Why Are Southern Minnesota Farmers Burying Their Underwear?
Farmers plant many things throughout Southern Minnesota. Primarily it is corn and soybeans, sometimes it is hay, or hops, or even perhaps tomatoes. But why on Earth are Southern Minnesota farmers planting their underwear? It might have a funny name in "Soil Your Undies", but it served a serious purpose as a learning tool.
In July, farmers dug holes in their corn and soybean fields and then dropped in pairs of cotton underwear. After a few months, they checked back to see how well the briefs decomposed.
According to Minnesota Public Radio News, most of Monday's event focused on other signs of soil health, like evidence of worm activity. But farmers have found burying underwear is a fun way to raise awareness around the importance of soil health.
Most farmers here in southern Minnesota still till their fields, ripping up the soil after the fall harvest and before the snow flies, leaving behind a dark landscape free of plant residue.
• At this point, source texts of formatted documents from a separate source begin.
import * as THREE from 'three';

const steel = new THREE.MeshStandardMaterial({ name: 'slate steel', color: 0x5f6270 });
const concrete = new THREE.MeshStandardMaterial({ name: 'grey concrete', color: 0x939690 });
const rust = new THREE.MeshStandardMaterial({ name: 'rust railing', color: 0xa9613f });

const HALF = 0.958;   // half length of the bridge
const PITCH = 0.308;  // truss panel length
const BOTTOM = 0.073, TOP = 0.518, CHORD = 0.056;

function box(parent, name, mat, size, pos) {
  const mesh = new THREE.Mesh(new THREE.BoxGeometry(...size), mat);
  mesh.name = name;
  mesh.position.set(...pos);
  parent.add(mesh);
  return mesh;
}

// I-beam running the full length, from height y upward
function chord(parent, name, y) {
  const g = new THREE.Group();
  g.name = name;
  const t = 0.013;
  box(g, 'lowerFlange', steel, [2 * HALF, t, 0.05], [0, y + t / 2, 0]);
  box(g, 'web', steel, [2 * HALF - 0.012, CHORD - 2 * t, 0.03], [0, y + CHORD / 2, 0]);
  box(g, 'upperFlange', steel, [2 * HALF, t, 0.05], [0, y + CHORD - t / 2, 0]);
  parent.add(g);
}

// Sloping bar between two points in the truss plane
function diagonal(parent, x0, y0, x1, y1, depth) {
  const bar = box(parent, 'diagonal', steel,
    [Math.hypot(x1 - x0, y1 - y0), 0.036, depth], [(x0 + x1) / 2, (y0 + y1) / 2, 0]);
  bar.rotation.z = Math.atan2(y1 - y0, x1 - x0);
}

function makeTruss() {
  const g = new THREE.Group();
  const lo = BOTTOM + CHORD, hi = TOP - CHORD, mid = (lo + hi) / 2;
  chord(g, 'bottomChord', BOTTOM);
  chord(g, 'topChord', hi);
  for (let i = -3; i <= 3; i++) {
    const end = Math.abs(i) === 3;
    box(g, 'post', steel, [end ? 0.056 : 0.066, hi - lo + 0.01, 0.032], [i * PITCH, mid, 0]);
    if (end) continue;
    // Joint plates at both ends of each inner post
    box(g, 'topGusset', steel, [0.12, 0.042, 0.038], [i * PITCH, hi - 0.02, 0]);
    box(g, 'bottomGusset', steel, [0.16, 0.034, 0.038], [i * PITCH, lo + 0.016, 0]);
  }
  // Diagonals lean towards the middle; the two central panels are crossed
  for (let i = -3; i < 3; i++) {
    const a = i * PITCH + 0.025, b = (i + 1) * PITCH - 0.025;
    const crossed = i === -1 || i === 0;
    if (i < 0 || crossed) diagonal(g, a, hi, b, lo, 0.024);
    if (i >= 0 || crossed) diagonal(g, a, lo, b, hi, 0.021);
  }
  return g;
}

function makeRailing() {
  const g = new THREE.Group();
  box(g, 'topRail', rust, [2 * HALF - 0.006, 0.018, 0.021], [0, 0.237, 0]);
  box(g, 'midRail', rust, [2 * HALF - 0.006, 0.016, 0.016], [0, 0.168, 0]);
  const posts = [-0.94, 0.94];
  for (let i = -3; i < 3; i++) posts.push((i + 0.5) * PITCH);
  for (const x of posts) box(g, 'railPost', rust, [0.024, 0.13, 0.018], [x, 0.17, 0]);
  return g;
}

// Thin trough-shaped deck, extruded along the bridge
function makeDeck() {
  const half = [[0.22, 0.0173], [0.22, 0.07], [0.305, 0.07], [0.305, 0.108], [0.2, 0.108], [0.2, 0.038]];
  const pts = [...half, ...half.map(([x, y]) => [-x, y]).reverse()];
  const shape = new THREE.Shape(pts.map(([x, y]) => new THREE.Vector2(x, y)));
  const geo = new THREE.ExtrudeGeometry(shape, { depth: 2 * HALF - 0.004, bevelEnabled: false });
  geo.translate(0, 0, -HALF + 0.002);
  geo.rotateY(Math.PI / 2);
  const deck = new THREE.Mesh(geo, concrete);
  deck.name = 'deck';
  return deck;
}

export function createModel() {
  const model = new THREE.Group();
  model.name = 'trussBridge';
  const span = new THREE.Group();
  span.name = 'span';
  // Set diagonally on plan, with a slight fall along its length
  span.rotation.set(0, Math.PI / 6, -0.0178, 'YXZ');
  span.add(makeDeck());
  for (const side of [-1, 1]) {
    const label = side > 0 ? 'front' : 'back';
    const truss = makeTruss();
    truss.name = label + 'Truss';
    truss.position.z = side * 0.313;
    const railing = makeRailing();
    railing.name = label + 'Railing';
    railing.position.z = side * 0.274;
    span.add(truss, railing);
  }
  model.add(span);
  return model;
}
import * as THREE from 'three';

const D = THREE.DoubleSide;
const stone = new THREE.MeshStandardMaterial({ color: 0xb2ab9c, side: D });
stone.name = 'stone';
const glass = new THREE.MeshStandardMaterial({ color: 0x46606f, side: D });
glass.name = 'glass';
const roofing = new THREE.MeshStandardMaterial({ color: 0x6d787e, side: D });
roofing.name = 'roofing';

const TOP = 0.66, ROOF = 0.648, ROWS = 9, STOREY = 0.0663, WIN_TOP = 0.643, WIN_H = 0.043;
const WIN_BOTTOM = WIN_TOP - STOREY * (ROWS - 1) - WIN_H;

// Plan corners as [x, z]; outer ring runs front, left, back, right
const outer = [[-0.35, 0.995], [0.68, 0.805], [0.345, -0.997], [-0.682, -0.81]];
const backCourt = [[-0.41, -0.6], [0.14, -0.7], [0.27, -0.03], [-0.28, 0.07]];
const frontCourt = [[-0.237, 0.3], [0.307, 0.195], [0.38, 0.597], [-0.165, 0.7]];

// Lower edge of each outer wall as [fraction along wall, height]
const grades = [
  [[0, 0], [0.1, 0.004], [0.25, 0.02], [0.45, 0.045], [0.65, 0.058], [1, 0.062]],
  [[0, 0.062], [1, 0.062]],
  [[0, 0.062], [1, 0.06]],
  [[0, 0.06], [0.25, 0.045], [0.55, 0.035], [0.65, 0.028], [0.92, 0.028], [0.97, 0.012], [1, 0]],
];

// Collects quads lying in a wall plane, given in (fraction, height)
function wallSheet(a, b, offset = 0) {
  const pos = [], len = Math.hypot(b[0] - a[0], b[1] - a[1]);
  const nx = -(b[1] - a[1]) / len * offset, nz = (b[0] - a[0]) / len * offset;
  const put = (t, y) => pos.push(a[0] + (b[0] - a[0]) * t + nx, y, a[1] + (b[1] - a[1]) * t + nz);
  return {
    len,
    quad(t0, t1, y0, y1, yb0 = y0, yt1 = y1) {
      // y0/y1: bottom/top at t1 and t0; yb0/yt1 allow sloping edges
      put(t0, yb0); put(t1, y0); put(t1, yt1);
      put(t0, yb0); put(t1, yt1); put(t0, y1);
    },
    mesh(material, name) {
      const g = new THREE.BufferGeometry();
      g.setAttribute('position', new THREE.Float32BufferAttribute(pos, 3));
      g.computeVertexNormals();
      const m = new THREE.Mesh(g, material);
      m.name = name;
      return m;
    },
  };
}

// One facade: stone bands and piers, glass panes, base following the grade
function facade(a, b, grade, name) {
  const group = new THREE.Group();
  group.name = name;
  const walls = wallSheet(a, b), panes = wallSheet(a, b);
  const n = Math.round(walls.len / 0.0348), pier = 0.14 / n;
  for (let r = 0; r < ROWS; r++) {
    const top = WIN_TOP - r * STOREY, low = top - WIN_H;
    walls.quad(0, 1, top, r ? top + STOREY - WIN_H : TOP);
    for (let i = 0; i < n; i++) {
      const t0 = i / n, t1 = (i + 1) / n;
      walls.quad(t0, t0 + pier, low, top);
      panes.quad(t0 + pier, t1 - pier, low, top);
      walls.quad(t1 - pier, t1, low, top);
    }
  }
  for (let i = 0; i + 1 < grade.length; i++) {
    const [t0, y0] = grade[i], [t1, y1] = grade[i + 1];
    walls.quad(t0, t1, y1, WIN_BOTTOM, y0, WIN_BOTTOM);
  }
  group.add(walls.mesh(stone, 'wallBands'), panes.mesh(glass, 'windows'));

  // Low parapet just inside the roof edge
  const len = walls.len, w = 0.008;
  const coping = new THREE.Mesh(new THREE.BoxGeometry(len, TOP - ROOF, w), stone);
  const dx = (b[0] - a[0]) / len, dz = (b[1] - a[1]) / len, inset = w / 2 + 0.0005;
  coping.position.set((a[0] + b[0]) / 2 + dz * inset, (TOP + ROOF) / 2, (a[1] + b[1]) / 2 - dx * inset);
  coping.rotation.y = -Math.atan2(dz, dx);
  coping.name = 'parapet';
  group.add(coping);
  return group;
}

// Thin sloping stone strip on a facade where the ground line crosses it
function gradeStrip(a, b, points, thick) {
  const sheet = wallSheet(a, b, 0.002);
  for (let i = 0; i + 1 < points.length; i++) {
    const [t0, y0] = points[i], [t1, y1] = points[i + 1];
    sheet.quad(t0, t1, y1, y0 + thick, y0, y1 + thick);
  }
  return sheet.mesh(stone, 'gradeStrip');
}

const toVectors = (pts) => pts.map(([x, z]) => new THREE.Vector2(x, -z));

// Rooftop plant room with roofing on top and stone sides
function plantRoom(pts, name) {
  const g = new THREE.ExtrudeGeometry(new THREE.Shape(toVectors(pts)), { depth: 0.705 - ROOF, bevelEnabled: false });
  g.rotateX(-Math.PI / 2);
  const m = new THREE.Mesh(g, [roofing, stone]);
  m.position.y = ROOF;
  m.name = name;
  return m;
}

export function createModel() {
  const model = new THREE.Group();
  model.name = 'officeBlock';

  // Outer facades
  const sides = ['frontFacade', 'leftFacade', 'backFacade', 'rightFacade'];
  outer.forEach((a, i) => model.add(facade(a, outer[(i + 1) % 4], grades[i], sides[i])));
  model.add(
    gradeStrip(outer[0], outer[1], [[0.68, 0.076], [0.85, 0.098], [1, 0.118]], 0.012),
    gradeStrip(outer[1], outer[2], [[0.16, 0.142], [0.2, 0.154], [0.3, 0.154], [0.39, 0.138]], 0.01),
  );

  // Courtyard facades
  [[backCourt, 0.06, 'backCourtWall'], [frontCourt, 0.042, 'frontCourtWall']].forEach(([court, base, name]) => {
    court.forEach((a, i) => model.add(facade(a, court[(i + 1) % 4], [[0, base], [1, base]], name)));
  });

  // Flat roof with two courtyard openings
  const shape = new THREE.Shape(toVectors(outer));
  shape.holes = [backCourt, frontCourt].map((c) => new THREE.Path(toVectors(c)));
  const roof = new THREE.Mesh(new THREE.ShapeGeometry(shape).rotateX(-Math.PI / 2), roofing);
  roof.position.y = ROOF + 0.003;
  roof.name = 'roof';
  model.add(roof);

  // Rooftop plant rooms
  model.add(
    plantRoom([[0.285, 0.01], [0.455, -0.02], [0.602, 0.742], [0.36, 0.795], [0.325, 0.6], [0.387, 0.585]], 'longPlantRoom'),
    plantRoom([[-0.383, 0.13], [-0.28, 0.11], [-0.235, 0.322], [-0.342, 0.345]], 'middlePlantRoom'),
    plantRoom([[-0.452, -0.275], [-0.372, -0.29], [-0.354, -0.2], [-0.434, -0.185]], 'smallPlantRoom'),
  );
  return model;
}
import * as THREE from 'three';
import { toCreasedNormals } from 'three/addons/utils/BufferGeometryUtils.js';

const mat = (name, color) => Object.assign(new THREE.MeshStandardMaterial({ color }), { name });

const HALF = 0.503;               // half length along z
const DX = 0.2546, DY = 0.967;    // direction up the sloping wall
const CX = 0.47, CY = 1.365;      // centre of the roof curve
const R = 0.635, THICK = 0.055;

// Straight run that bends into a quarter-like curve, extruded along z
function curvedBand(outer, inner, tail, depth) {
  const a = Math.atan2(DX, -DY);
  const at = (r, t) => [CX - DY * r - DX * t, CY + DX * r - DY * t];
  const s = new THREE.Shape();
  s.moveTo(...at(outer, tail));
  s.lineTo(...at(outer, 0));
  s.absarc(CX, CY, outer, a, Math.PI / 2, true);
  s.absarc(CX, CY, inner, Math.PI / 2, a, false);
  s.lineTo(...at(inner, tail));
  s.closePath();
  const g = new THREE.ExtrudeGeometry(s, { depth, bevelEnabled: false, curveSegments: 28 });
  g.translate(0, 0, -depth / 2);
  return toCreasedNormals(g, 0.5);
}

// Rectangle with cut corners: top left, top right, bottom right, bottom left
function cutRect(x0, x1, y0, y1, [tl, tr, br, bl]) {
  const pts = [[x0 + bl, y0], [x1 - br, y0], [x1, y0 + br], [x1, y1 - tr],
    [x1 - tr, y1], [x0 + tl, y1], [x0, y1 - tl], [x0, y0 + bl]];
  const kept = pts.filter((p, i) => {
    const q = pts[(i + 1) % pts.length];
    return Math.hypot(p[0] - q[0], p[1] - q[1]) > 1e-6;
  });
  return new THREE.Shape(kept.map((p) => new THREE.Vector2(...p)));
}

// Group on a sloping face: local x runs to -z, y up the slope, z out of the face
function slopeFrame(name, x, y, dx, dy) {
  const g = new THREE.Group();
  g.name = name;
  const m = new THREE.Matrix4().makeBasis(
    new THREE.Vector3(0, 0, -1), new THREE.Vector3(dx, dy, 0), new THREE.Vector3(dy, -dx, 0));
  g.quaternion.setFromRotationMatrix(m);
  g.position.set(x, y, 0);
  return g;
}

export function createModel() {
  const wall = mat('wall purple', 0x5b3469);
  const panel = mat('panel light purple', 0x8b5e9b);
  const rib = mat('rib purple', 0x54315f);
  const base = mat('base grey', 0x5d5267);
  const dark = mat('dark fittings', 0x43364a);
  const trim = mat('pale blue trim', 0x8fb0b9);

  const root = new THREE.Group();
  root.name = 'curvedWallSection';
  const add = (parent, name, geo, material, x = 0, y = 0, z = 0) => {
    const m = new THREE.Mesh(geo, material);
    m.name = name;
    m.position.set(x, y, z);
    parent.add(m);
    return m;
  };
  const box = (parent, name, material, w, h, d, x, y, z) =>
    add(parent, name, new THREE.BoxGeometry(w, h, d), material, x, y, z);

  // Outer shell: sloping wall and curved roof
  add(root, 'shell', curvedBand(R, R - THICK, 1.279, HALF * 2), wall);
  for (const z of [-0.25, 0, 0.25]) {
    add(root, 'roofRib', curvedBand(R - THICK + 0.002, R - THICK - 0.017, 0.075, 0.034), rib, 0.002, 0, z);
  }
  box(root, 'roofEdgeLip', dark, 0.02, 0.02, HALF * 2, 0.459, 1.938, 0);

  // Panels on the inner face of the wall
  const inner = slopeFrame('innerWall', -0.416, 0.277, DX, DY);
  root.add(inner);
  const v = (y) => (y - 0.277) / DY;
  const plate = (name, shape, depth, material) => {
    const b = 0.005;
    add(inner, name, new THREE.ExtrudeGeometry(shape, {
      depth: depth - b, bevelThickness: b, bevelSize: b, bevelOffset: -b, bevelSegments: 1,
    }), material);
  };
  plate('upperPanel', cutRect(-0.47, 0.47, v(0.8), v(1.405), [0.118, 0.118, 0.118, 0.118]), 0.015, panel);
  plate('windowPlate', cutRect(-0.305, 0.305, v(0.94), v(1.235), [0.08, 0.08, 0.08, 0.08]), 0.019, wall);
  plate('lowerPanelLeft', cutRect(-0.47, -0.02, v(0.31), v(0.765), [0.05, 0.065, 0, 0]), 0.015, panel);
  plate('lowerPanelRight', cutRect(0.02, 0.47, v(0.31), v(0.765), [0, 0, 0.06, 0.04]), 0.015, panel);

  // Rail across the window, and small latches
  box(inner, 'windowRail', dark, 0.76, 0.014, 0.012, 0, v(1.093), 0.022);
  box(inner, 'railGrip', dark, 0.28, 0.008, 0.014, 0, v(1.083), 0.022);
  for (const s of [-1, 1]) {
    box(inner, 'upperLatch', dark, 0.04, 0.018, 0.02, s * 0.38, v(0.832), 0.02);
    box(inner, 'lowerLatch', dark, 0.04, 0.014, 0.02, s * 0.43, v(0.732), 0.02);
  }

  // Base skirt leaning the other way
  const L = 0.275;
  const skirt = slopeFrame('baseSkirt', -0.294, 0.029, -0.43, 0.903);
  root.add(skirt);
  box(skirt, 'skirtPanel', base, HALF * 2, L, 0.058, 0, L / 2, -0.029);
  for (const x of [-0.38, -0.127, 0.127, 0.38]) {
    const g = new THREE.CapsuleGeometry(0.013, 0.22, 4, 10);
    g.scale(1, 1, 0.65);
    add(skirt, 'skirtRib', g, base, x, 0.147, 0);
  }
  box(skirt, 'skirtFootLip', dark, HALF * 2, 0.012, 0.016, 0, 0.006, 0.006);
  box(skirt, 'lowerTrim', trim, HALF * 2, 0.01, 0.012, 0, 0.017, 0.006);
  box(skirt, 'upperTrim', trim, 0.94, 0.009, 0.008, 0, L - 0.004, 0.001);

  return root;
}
But there is a movement amongst some in the soil-health fields that suggests that tilling is unnecessary and it makes the soil less healthy.
So what did some of the farmers find when they dug up their underwear? Well, one family that buried 4 pairs found that the pairs they buried in the tilled fields were almost completely intact. The other two pairs were buried in an untilled field and all that was left was the elastic waistband.
You can find out more about the "Soil My Undies Challenge" here!